The first time I felt my generation had gone astray was when I received a party invitation requesting that I bring my own meat. The host was opening his home in celebration of some occasion, providing a hot grill and little else. I thought this style of hospitality was tacky then, but we were barely into our twenties, so I rolled my eyes and moved on. But a decade has passed, and my peers are still inviting guests to their gatherings with Google Doc sign-up sheets for all the ingredients that make up the actual party: food, alcohol, plates, and flatware. Plates! Asking someone to a party and then asking them to bring the party used to be bad form, a societal no-no. Now it’s the norm.
But cooking for someone, cleaning the house, lighting candles, pouring wine—these are the tangible expressions of generosity that declare you are worth the work. Hospitality isn’t easy. But it doesn’t have to be hard, either. Inexpensive, forgiving, and plentiful enough to feed a crowd, pork shoulder is a good place to start. This Caribbean edition—spicy roast jerk pork with fresh pineapple salsa—even provides its own theme. Set out fluffy coconut rice and black beans alongside, and you’ve got everything a gathering requires. All that’s left are the plates.
Roast Jerk Pork & Pineapple Salsa
For the pork:
- 2 bunches scallions, chopped
- 6 garlic cloves
- 2 Scotch bonnet or habañero peppers, seeds and ribs removed
- 3 Tbs. lime juice
- 2 Tbs. fresh thyme leaves
- 2 Tbs. finely chopped fresh ginger
- 2 Tbs. soy sauce
- ½ cup dark brown sugar
- 1 Tbs. black peppercorns
- 1½ Tbs. kosher salt
- 2 tsp. whole allspice berries
- 1 tsp. ground cinnamon
- 2 whole cloves
- 1 (6–7 lb.) bone-in pork shoulder
- 1½ cups water
For the salsa:
- 3 cups diced fresh pineapple (about 1 medium)
- ½ cup finely chopped red onion (about ½ small onion)
- ½ cup finely chopped fresh cilantro, plus more for garnish
- 1 jalapeño, seeds and ribs removed, finely chopped
- 3 tablespoons lime juice, plus more to taste
- Kosher salt to taste
1. In a blender or food processor, pureé scallions, garlic cloves, habañero peppers, lime juice, thyme leaves, ginger, soy sauce, brown sugar, peppercorns, kosher salt, allspice berries, cinnamon, and cloves until relatively smooth.

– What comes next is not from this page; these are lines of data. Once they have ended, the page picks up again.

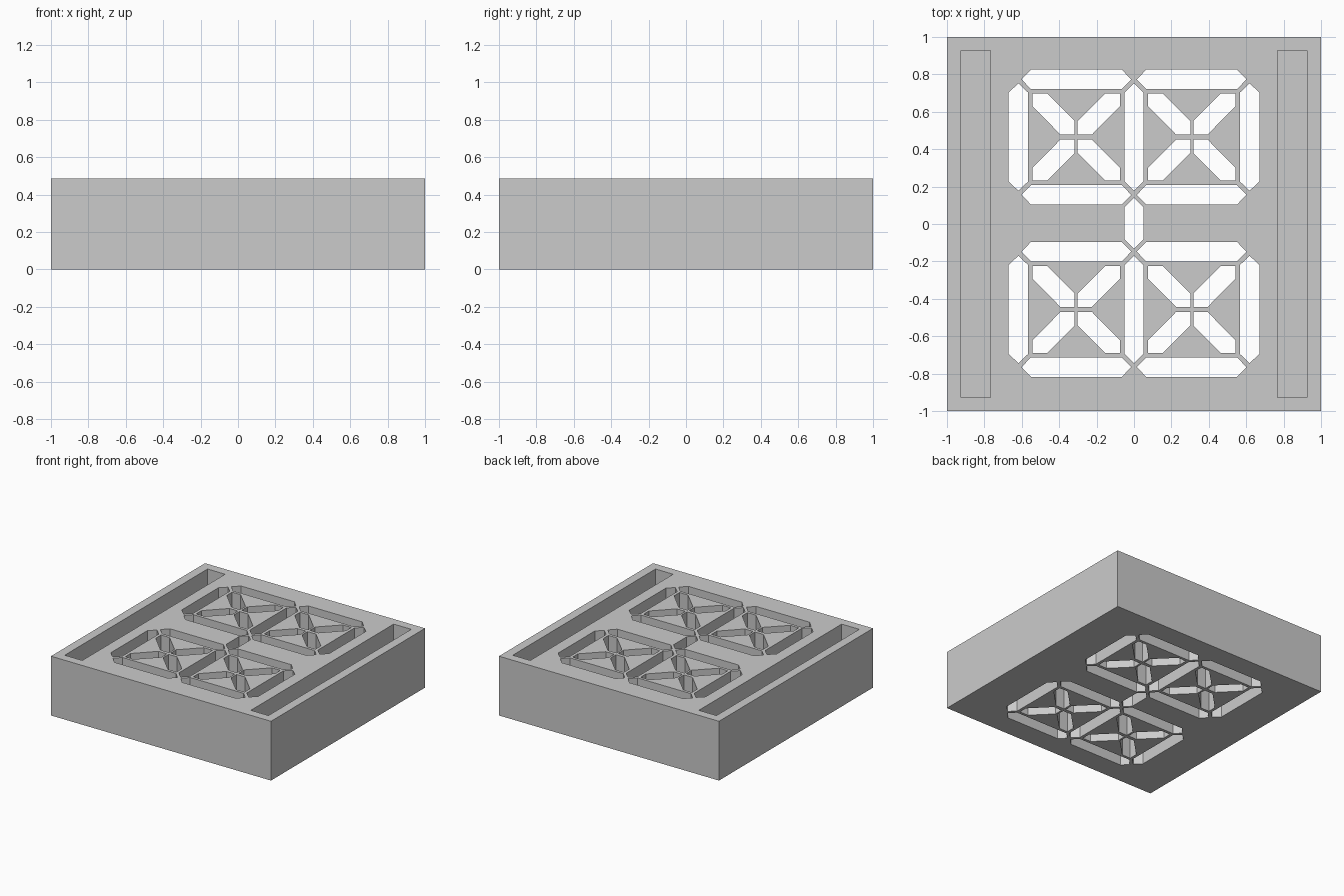
import bpy, bmesh

if "Cube" in bpy.data.objects:
    bpy.data.objects.remove(bpy.data.objects["Cube"])

H = 0.487           # block height
SLOT_DEPTH = 0.30   # blind side slots
CY = 0.004          # segment pattern is a hair above centre

cut = bmesh.new()


def prism(points, z0=-0.1, z1=0.6):
    """Extruded polygon added to the shared cutter."""
    low = [cut.verts.new((x, y, z0)) for x, y in points]
    top = [cut.verts.new((x, y, z1)) for x, y in points]
    n = len(points)
    cut.faces.new(low[::-1])
    cut.faces.new(top)
    for i in range(n):
        j = (i + 1) % n
        cut.faces.new((low[i], low[j], top[j], top[i]))


def bar(cx, cy, length, width, vertical=False, bevel=0.05):
    """Hexagonal display segment with pointed ends."""
    l, w = length / 2, width / 2
    pts = [(-l, 0), (-l + bevel, -w), (l - bevel, -w),
           (l, 0), (l - bevel, w), (-l + bevel, w)]
    prism([(cx - v, cy + u) if vertical else (cx + u, cy + v) for u, v in pts])


# Diagonal segment relative to its cell centre (upper right quarter)
DIAGONAL = [(0.008, 0.014), (0.085, 0.014), (0.233, 0.164),
            (0.233, 0.233), (0.156, 0.233), (0.008, 0.085)]

for sy in (-1, 1):
    cell_y = CY + sy * 0.461
    for sx in (-1, 1):
        # horizontal bars, outer upright and the four diagonals of each cell
        for y in (0.152, 0.769):
            bar(sx * 0.308, CY + sy * y, 0.586, 0.104)
        bar(sx * 0.618, cell_y, 0.575, 0.104, vertical=True)
        for dx in (-1, 1):
            for dy in (-1, 1):
                prism([(sx * 0.309 + dx * x, cell_y + dy * y) for x, y in DIAGONAL])
    # centre upright of each row
    bar(0, cell_y, 0.575, 0.102, vertical=True)
# short centre link
bar(0, CY, 0.27, 0.102, vertical=True)

# Blind slots along both sides
for sx in (-1, 1):
    a, b = sx * 0.766, sx * 0.926
    prism([(a, -0.927), (b, -0.927), (b, 0.927), (a, 0.927)], H - SLOT_DEPTH)

bmesh.ops.recalc_face_normals(cut, faces=cut.faces)
mesh = bpy.data.meshes.new("segment_cutter")
cut.to_mesh(mesh)
cut.free()
cutter = bpy.data.objects.new("segment_cutter", mesh)
bpy.context.collection.objects.link(cutter)
cutter.hide_render = True
cutter.display_type = 'WIRE'

# Main block
bpy.ops.mesh.primitive_cube_add(size=1, location=(0, 0, H / 2))
block = bpy.context.object
block.name = "display_block"
block.scale = (2, 2, H)
bpy.ops.object.transform_apply(location=True, rotation=False, scale=True)
mod = block.modifiers.new("segments", 'BOOLEAN')
mod.operation = 'DIFFERENCE'
mod.solver = 'EXACT'
mod.object = cutter
bpy.ops.object.modifier_apply(modifier=mod.name)
bpy.data.objects.remove(cutter, do_unlink=True)
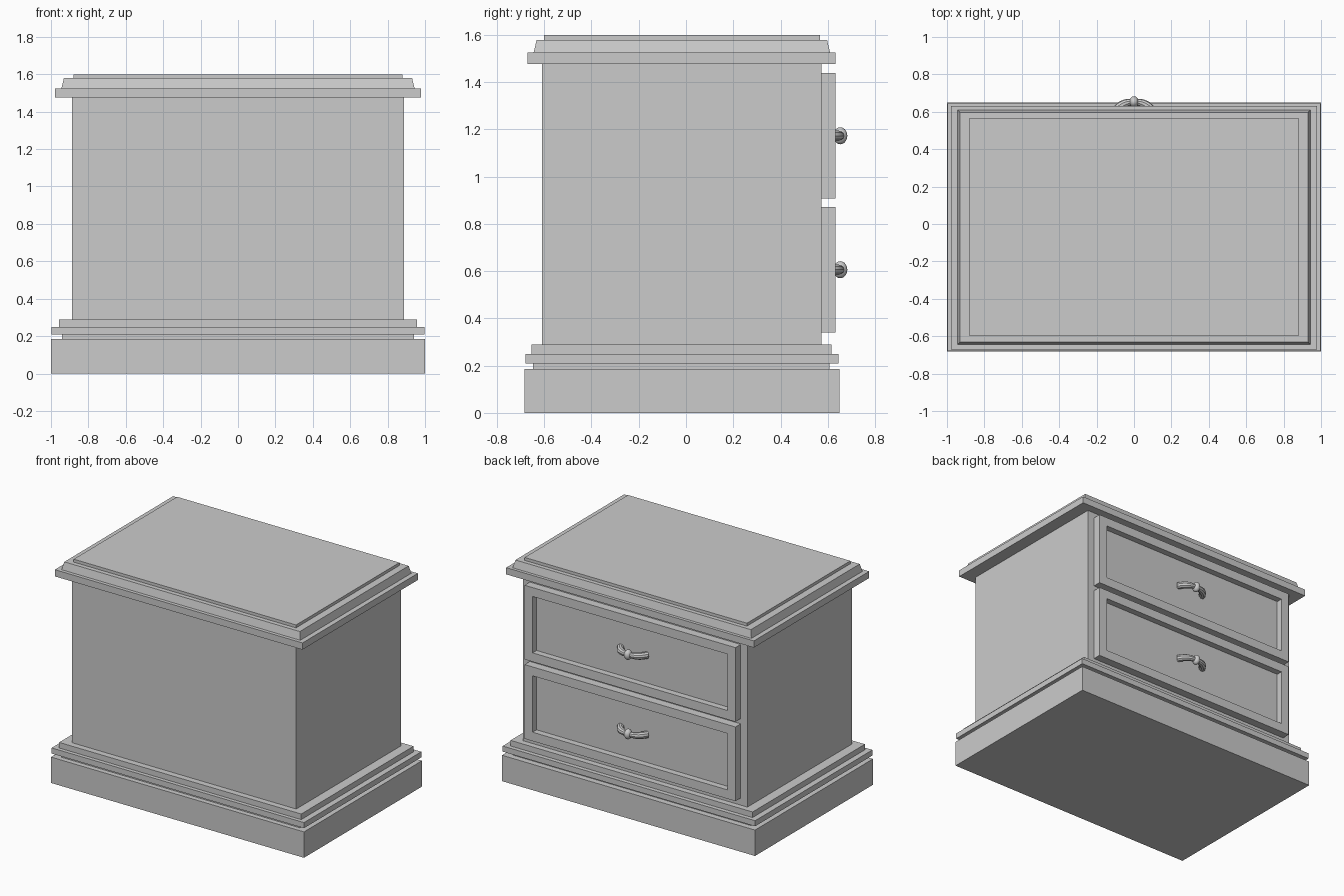
import bpy, bmesh
from mathutils import Matrix

if "Cube" in bpy.data.objects:
    bpy.data.objects.remove(bpy.data.objects["Cube"])

def finish(name, bm):
    bmesh.ops.recalc_face_normals(bm, faces=bm.faces)
    me = bpy.data.meshes.new(name)
    bm.to_mesh(me)
    bm.free()
    ob = bpy.data.objects.new(name, me)
    bpy.context.collection.objects.link(ob)
    return ob

def slab(name, hx, y0, y1, z0, z1, taper=0.0, recess=None):
    """Box with half width hx; taper narrows the top, recess = (border, depth) on +y."""
    bm = bmesh.new()
    bmesh.ops.create_cube(bm, size=1, matrix=Matrix.Translation((0, (y0 + y1) / 2, (z0 + z1) / 2))
                          @ Matrix.Diagonal((2 * hx, y1 - y0, z1 - z0, 1)))
    if taper:
        cy = (y0 + y1) / 2
        for v in bm.verts:
            if v.co.z > (z0 + z1) / 2:
                v.co.x -= taper if v.co.x > 0 else -taper
                v.co.y -= taper if v.co.y > cy else -taper
    if recess:
        bm.normal_update()
        face = max(bm.faces, key=lambda f: f.calc_center_median().y)
        # inset for the border, then a second zero-width loop pushed inwards
        bmesh.ops.inset_region(bm, faces=[face], thickness=recess[0])
        ext = bmesh.ops.extrude_discrete_faces(bm, faces=[face])["faces"][0]
        for v in ext.verts:
            v.co.y -= recess[1]
    return finish(name, bm)

# Stepped plinth
slab("plinth", 1.0, -0.683, 0.649, 0.0, 0.185)
slab("plinth_neck", 0.942, -0.647, 0.607, 0.185, 0.21)
slab("plinth_ledge", 0.998, -0.68, 0.645, 0.21, 0.25)
slab("plinth_step", 0.957, -0.653, 0.615, 0.25, 0.29)

# Cabinet body
slab("body", 0.887, -0.609, 0.573, 0.29, 1.477)

# Moulded top
slab("top_board", 0.979, -0.67, 0.632, 1.477, 1.525)
slab("top_bevel", 0.944, -0.645, 0.61, 1.525, 1.579, taper=0.013)
slab("top_cap", 0.879, -0.6, 0.567, 1.579, 1.6)

def pull(name, z):
    # Bowed grip, thicker towards its ends
    cu = bpy.data.curves.new(name, 'CURVE')
    cu.dimensions = '3D'
    cu.bevel_depth = 0.024
    cu.bevel_resolution = 3
    cu.resolution_u = 6
    cu.use_fill_caps = True
    sp = cu.splines.new('BEZIER')
    pts = [(-0.107, 0.585, 1.0), (-0.07, 0.632, 1.0), (0, 0.652, 0.7),
           (0.07, 0.632, 1.0), (0.107, 0.585, 1.0)]
    sp.bezier_points.add(len(pts) - 1)
    for p, (x, y, r) in zip(sp.bezier_points, pts):
        p.co = (x, y, z)
        p.radius = r
        p.handle_left_type = p.handle_right_type = 'AUTO'
    ob = bpy.data.objects.new(name + "_grip", cu)
    bpy.context.collection.objects.link(ob)
    bpy.ops.object.select_all(action='DESELECT')
    ob.select_set(True)
    bpy.context.view_layer.objects.active = ob
    bpy.ops.object.convert(target='MESH')
    bpy.ops.object.shade_smooth_by_angle()
    # Centre bead
    bm = bmesh.new()
    bmesh.ops.create_uvsphere(bm, u_segments=16, v_segments=10, radius=1,
                              matrix=Matrix.Translation((0, 0.653, z))
                              @ Matrix.Diagonal((0.025, 0.03, 0.036, 1)))
    for f in bm.faces:
        f.smooth = True
    finish(name + "_bead", bm)

# Two recessed drawers with pulls
for label, z0, z1 in (("lower", 0.341, 0.871), ("upper", 0.908, 1.438)):
    slab(label + "_drawer", 0.834, 0.573, 0.632, z0, z1, recess=(0.09, 0.045))
    pull(label + "_pull", (z0 + z1) / 2)
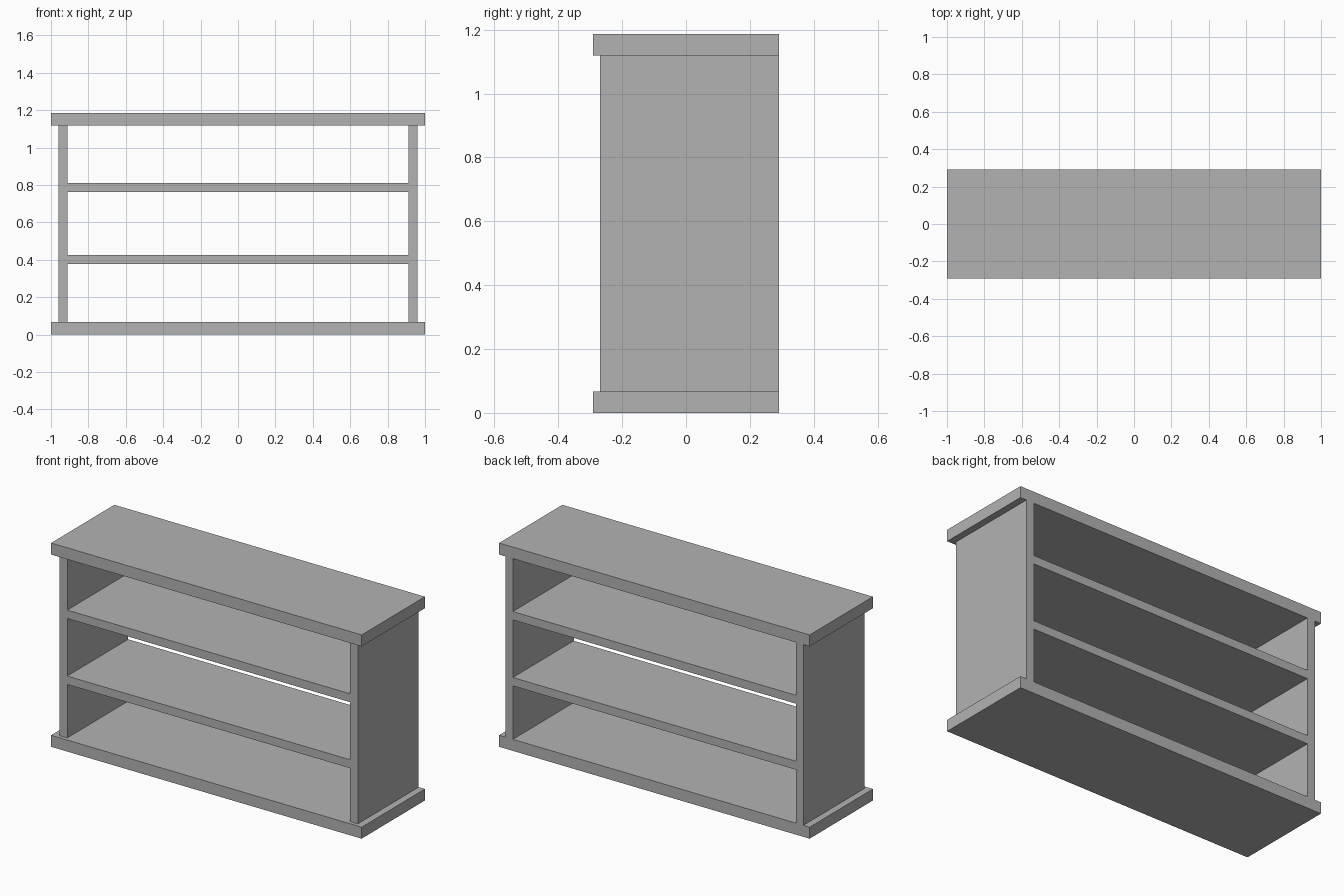
import bpy

# Remove the default cube
cube = bpy.data.objects.get("Cube")
if cube:
    bpy.data.objects.remove(cube, do_unlink=True)

# Single grey finish
grey = bpy.data.materials.new("plain_grey")
grey.use_nodes = True
colour = (0.45, 0.45, 0.45, 1)
grey.diffuse_color = colour
grey.node_tree.nodes["Principled BSDF"].inputs["Base Color"].default_value = colour


def board(name, x, y, z):
    """Flat board spanning the given (min, max) ranges."""
    spans = (x, y, z)
    bpy.ops.mesh.primitive_cube_add(size=1, location=[(a + b) / 2 for a, b in spans])
    obj = bpy.context.object
    obj.name = name
    obj.scale = [b - a for a, b in spans]
    bpy.ops.object.transform_apply(location=False, rotation=False, scale=True)
    obj.data.materials.append(grey)
    return obj


HEIGHT, SLAB = 1.186, 0.067     # overall height, thickness of top and base
OUTER, INNER = 0.96, 0.911      # side panel faces
FULL = (-0.291, 0.291)          # depth of top and base
BODY = (-0.269, 0.291)          # sides and shelves, set back at the front

# Base and top slabs
board("base", (-1, 1), FULL, (0, SLAB))
board("top", (-1, 1), FULL, (HEIGHT - SLAB, HEIGHT))

# Side panels
board("left_side", (INNER, OUTER), BODY, (SLAB, HEIGHT - SLAB))
board("right_side", (-OUTER, -INNER), BODY, (SLAB, HEIGHT - SLAB))

# Shelves
for name, z in (("lower_shelf", 0.378), ("upper_shelf", 0.762)):
    board(name, (-INNER, INNER), BODY, (z, z + 0.049))
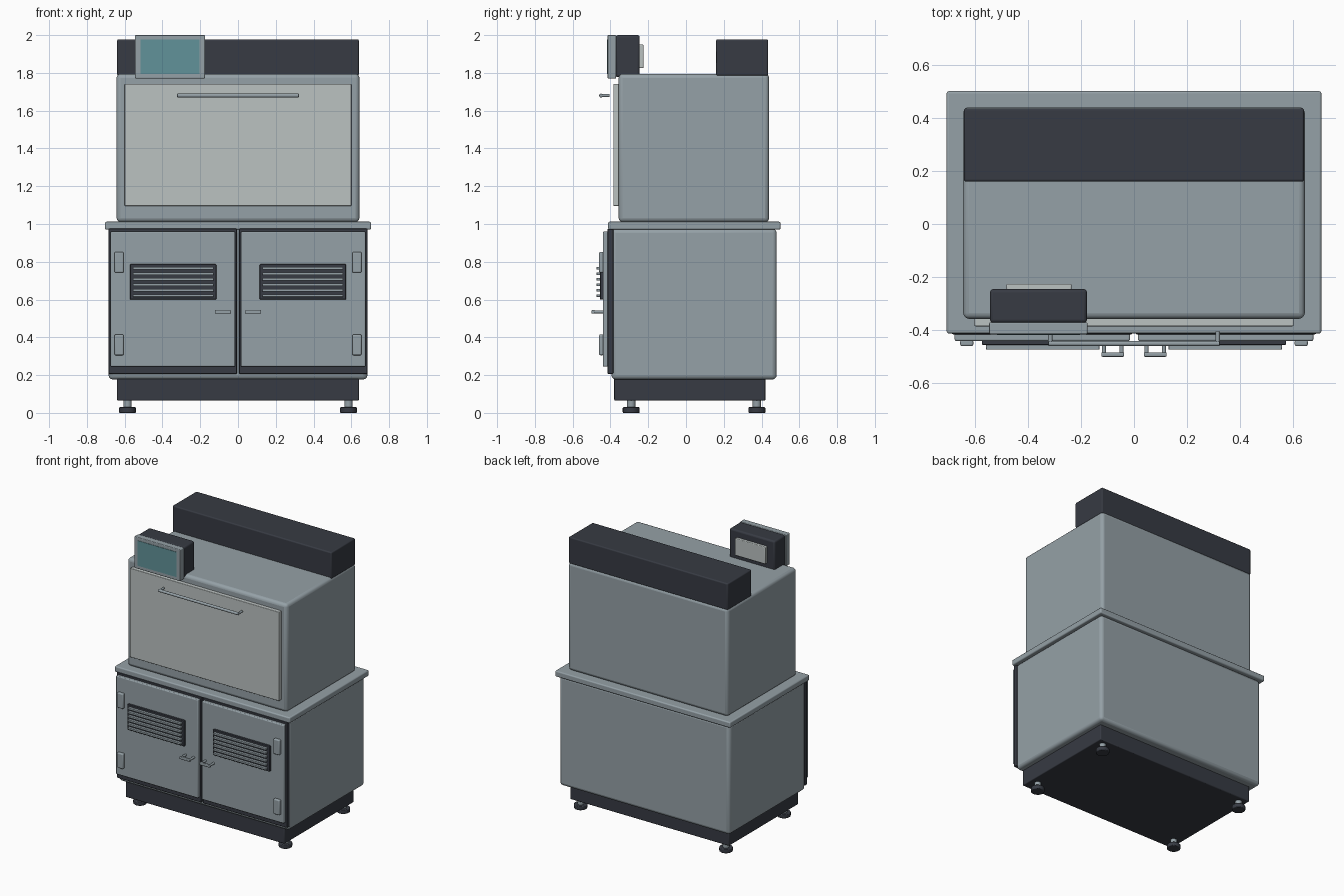
import bpy, math

if "Cube" in bpy.data.objects:
    bpy.data.objects.remove(bpy.data.objects["Cube"])


def material(name, rgb):
    m = bpy.data.materials.new(name)
    m.diffuse_color = (*rgb, 1.0)
    m.use_nodes = True
    m.node_tree.nodes["Principled BSDF"].inputs["Base Color"].default_value = m.diffuse_color
    return m


GREY = material("steel grey", (0.30, 0.355, 0.385))
DARK = material("charcoal", (0.038, 0.043, 0.056))
PALE = material("pale panel", (0.50, 0.54, 0.535))
TEAL = material("screen teal", (0.12, 0.29, 0.32))


def finish(obj, name, mat, bevel=0.0):
    obj.name = name
    obj.data.materials.append(mat)
    if bevel:
        mod = obj.modifiers.new("rounded_edges", 'BEVEL')
        mod.width = bevel
        mod.segments = 3
        mod.limit_method = 'ANGLE'
    bpy.ops.object.shade_smooth_by_angle(angle=math.radians(35))
    return obj


def box(name, x, y, z, mat, bevel=0.0):
    """Box from (min, max) ranges on each axis."""
    centre = [(a + b) / 2 for a, b in (x, y, z)]
    bpy.ops.mesh.primitive_cube_add(size=1, location=centre)
    obj = bpy.context.object
    obj.scale = [b - a for a, b in (x, y, z)]
    bpy.ops.object.transform_apply(location=False, rotation=False, scale=True)
    return finish(obj, name, mat, bevel)


def rod(name, centre, radius, length, axis, mat, bevel=0.0):
    rot = {'x': (0, math.pi / 2, 0), 'y': (math.pi / 2, 0, 0), 'z': (0, 0, 0)}[axis]
    bpy.ops.mesh.primitive_cylinder_add(vertices=20, radius=radius, depth=length,
                                        location=centre, rotation=rot)
    return finish(bpy.context.object, name, mat, bevel)


def span(side, a, b):
    """Mirror an x range to the chosen side."""
    return tuple(sorted((side * a, side * b)))


# Levelling feet and plinth
for x in (-0.585, 0.585):
    for y in (-0.29, 0.375):
        rod("foot_pad", (x, y, 0.015), 0.045, 0.03, 'z', DARK, 0.005)
        rod("foot_stem", (x, y, 0.05), 0.022, 0.05, 'z', GREY)
box("plinth", (-0.64, 0.64), (-0.38, 0.42), (0.065, 0.19), DARK, 0.006)

# Lower cabinet, worktop and upper housing
box("cabinet", (-0.685, 0.685), (-0.395, 0.48), (0.177, 0.975), GREY, 0.022)
box("worktop", (-0.705, 0.705), (-0.412, 0.50), (0.97, 1.012), GREY, 0.008)
box("upper_housing", (-0.643, 0.643), (-0.357, 0.44), (1.01, 1.795), GREY, 0.022)
box("rear_hood", (-0.64, 0.64), (0.16, 0.435), (1.785, 1.978), DARK, 0.008)

# Front panel with its long pull bar
box("front_panel", (-0.60, 0.60), (-0.385, -0.35), (1.095, 1.742), PALE, 0.004)
rod("panel_handle", (0, -0.45, 1.68), 0.01, 0.645, 'x', GREY, 0.003)
for x in (-0.315, 0.315):
    rod("panel_handle_post", (x, -0.427, 1.68), 0.008, 0.045, 'y', GREY)

# Mirrored cabinet doors
for s in (-1, 1):
    box("door_seal", span(s, 0.006, 0.685), (-0.415, -0.385), (0.207, 0.975), DARK, 0.004)
    box("door", span(s, 0.015, 0.675), (-0.44, -0.41), (0.245, 0.96), GREY, 0.006)

    # Louvred vent
    box("vent_frame", span(s, 0.115, 0.572), (-0.455, -0.435), (0.60, 0.787), DARK, 0.004)
    for i in range(6):
        z = 0.621 + 0.029 * i
        box("vent_slat", span(s, 0.13, 0.557), (-0.473, -0.452), (z - 0.007, z + 0.007),
            GREY, 0.002)

    # Hinges
    for z in (0.305, 0.742):
        box("hinge", span(s, 0.605, 0.654), (-0.46, -0.435), (z, z + 0.11), GREY, 0.007)

    # Small door handle
    box("door_handle", span(s, 0.037, 0.123), (-0.50, -0.483), (0.525, 0.545), GREY, 0.005)
    for x in (0.047, 0.113):
        rod("door_handle_post", (s * x, -0.465, 0.535), 0.008, 0.05, 'y', GREY)

# Control display
box("display_body", (-0.542, -0.177), (-0.372, -0.245), (1.777, 2.0), DARK, 0.012)
box("display_bezel", (-0.545, -0.175), (-0.415, -0.37), (1.77, 2.0), GREY, 0.005)
box("display_screen", (-0.515, -0.203), (-0.418, -0.41), (1.795, 1.977), TEAL)
box("display_back_plate", (-0.48, -0.235), (-0.25, -0.225), (1.825, 1.95), PALE, 0.005)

2. Place the pork shoulder fat cap up in a large roasting pan and rub the marinade all over the pork shoulder (you may want to use gloves for this), turning to cover every bit of the surface. Cover with plastic wrap or foil. Marinate overnight or up to 24 hours.
3. When ready to cook, preheat the oven to 350°F. Pour 1½ cups of water into the roasting pan and cover it tightly with foil. Roast for two hours and then remove the foil, spooning the marinade back over the pork shoulder. Continue roasting uncovered to develop color for another 1¼ –1¾ hours until very tender—for 3¼ –3¾ hours in total. If the seasoning begins to get too dark, cover with foil again to finish cooking.
4. Meanwhile, combine all the salsa ingredients in a medium bowl, stir, and salt to taste. Store in the refrigerator until ready to serve.
5. After the jerk pork is ready, let it rest for 30 minutes, and then carve into large chunks for serving. Transfer to a serving platter and spoon some of the pan juices over the meat. Serve with steamed coconut rice, black beans, and the fresh pineapple salsa scattered over the top, along with fresh cilantro for garnish.